▶ [TASK DIRECTIONS] Run through the records and, wherever a line holds the word "radius", return that line.
--- ENTRIES SUPPLIED Enclosed Below ---
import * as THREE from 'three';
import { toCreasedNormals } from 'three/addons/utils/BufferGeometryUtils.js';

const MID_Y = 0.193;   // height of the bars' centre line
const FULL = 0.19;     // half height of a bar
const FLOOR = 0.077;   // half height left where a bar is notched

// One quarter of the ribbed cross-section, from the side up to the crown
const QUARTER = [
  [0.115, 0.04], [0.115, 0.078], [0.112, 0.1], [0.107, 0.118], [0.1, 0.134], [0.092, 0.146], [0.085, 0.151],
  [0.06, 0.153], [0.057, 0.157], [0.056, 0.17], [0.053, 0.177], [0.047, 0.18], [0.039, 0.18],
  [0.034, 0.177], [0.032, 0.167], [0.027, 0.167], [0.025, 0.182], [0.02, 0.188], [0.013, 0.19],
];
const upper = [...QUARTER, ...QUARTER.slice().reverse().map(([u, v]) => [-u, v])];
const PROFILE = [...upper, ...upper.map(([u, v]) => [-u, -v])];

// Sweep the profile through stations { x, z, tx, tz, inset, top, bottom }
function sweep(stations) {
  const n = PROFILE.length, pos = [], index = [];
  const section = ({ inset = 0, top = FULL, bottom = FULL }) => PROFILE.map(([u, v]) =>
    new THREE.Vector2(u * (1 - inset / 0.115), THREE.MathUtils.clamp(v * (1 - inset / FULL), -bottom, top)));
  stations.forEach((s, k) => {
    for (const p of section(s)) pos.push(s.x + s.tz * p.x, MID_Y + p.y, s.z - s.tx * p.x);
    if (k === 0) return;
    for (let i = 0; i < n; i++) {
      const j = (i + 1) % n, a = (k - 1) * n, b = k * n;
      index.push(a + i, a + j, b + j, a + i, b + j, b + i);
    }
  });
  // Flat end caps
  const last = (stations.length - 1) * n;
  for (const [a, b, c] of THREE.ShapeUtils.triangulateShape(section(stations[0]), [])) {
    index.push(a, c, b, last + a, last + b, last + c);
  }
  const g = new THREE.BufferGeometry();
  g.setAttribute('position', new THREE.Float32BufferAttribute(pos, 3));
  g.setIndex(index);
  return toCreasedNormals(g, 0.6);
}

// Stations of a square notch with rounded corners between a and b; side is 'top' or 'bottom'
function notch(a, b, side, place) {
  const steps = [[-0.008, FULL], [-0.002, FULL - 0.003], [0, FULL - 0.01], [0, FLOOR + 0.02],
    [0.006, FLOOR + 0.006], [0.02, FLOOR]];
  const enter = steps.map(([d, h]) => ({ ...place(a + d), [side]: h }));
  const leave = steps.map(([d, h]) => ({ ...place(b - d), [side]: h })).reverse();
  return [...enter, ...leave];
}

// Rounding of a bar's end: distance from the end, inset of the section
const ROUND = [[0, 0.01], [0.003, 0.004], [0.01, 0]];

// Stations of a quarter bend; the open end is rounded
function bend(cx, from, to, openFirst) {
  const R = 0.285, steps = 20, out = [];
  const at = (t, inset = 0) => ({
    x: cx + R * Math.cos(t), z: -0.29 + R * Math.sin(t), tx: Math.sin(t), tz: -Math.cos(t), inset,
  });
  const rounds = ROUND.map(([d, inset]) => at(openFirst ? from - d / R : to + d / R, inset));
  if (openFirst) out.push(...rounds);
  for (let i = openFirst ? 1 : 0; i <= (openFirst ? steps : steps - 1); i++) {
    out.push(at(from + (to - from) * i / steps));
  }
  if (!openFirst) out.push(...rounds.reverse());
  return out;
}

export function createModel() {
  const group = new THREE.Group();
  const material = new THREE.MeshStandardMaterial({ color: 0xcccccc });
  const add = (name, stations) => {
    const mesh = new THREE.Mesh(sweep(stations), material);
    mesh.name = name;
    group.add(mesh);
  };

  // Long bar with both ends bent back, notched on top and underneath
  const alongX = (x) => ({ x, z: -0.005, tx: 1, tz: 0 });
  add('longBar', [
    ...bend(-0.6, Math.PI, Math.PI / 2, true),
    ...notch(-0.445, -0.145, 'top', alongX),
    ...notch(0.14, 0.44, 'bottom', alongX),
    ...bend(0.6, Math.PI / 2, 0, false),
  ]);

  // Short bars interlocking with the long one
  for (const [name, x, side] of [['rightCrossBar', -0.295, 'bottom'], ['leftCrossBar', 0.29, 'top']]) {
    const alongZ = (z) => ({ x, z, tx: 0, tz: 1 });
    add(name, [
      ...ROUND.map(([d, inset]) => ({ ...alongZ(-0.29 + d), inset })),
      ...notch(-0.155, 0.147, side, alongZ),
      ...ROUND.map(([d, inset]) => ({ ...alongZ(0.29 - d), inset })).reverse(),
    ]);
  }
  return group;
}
--- End of Enclosed ENTRIES SUPPLIED ---
--- ENTRIES SUPPLIED Enclosed Below ---
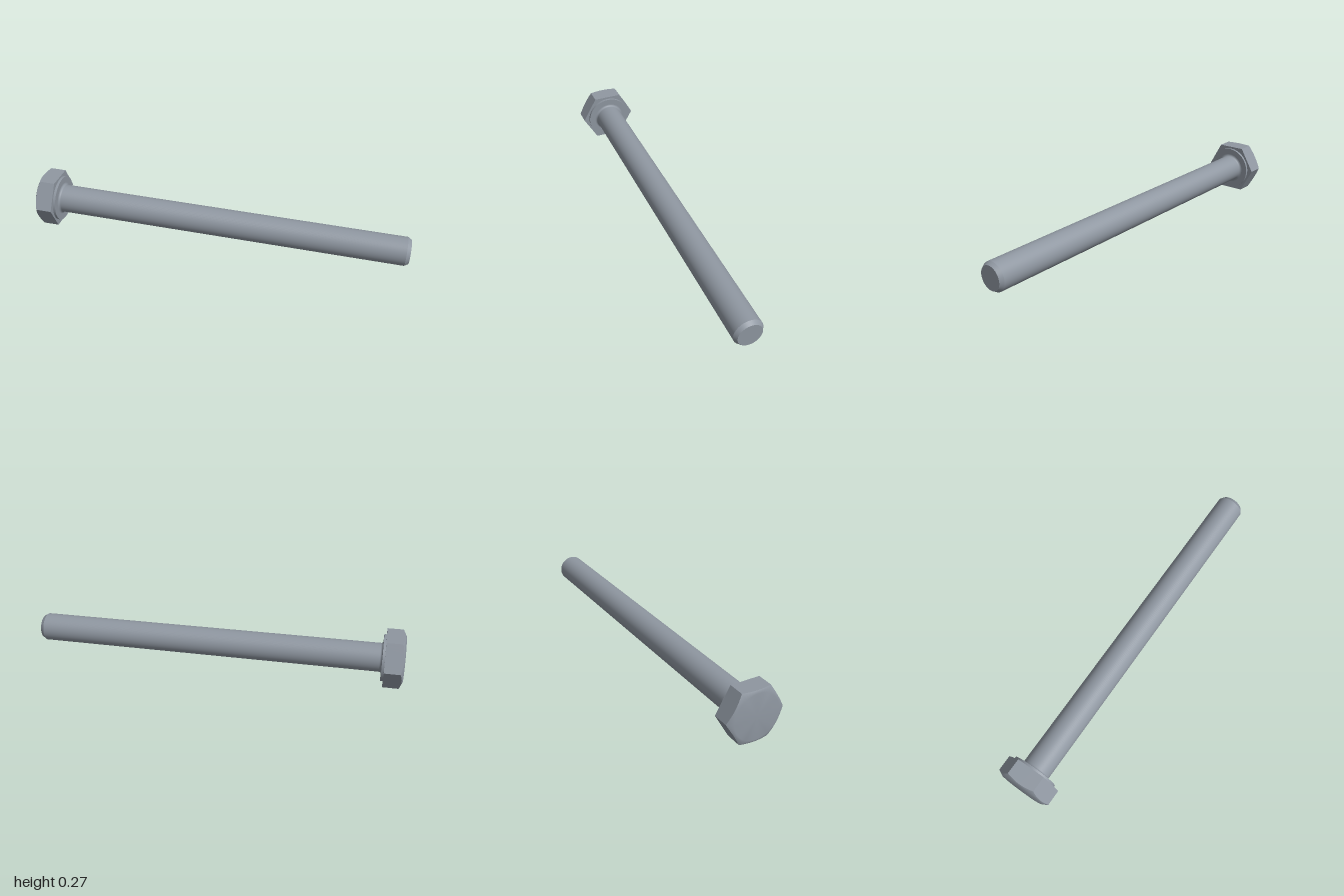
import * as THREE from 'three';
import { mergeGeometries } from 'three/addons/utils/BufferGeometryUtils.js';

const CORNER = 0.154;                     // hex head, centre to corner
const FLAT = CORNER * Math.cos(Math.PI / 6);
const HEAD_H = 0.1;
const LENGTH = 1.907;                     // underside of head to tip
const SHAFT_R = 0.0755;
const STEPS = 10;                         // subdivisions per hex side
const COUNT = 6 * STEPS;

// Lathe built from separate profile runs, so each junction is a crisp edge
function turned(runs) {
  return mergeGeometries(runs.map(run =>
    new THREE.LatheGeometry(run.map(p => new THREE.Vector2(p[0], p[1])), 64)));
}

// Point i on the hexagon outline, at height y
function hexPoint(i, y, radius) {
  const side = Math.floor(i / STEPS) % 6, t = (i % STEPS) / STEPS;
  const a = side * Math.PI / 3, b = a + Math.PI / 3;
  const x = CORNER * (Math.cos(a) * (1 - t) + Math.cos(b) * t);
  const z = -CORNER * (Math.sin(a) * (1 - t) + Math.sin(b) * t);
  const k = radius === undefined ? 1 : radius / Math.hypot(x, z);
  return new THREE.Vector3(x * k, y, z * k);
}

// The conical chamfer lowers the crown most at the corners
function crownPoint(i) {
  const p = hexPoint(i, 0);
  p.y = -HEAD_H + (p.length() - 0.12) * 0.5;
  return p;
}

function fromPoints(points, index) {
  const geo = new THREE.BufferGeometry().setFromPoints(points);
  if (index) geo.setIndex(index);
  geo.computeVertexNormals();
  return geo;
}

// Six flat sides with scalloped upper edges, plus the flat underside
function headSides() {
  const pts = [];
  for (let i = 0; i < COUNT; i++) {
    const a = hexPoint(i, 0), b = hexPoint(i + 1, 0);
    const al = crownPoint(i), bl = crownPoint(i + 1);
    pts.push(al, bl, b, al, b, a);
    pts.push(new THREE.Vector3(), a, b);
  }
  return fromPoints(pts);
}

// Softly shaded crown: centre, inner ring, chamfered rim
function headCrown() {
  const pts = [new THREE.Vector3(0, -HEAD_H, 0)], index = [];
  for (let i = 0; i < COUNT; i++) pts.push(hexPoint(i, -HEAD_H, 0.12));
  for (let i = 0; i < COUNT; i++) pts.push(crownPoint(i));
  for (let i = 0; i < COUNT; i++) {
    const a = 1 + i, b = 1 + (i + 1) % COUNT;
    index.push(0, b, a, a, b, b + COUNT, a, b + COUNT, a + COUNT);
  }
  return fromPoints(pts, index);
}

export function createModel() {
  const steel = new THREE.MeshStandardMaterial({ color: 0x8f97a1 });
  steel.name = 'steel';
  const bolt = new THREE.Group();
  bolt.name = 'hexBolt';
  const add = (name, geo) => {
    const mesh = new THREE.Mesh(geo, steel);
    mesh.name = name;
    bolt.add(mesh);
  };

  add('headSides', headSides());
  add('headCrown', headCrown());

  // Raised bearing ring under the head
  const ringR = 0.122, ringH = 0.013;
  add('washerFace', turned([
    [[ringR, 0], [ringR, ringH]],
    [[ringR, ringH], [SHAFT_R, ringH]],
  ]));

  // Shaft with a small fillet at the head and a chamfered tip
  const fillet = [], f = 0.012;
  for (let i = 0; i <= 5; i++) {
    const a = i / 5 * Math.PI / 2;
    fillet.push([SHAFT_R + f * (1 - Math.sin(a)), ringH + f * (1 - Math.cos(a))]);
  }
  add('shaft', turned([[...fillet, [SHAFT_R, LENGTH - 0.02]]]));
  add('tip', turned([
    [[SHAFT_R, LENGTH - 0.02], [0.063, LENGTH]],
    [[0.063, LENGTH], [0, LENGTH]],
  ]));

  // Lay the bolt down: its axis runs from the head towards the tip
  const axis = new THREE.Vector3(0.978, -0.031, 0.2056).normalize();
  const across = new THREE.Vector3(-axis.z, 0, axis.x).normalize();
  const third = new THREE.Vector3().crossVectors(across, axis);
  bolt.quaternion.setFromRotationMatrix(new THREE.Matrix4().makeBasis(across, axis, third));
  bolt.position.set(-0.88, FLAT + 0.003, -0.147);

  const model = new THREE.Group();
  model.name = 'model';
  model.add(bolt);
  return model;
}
--- End of Enclosed ENTRIES SUPPLIED ---
▶ [EXPECTED ANSWER]
function hexPoint(i, y, radius) {
  const k = radius === undefined ? 1 : radius / Math.hypot(x, z);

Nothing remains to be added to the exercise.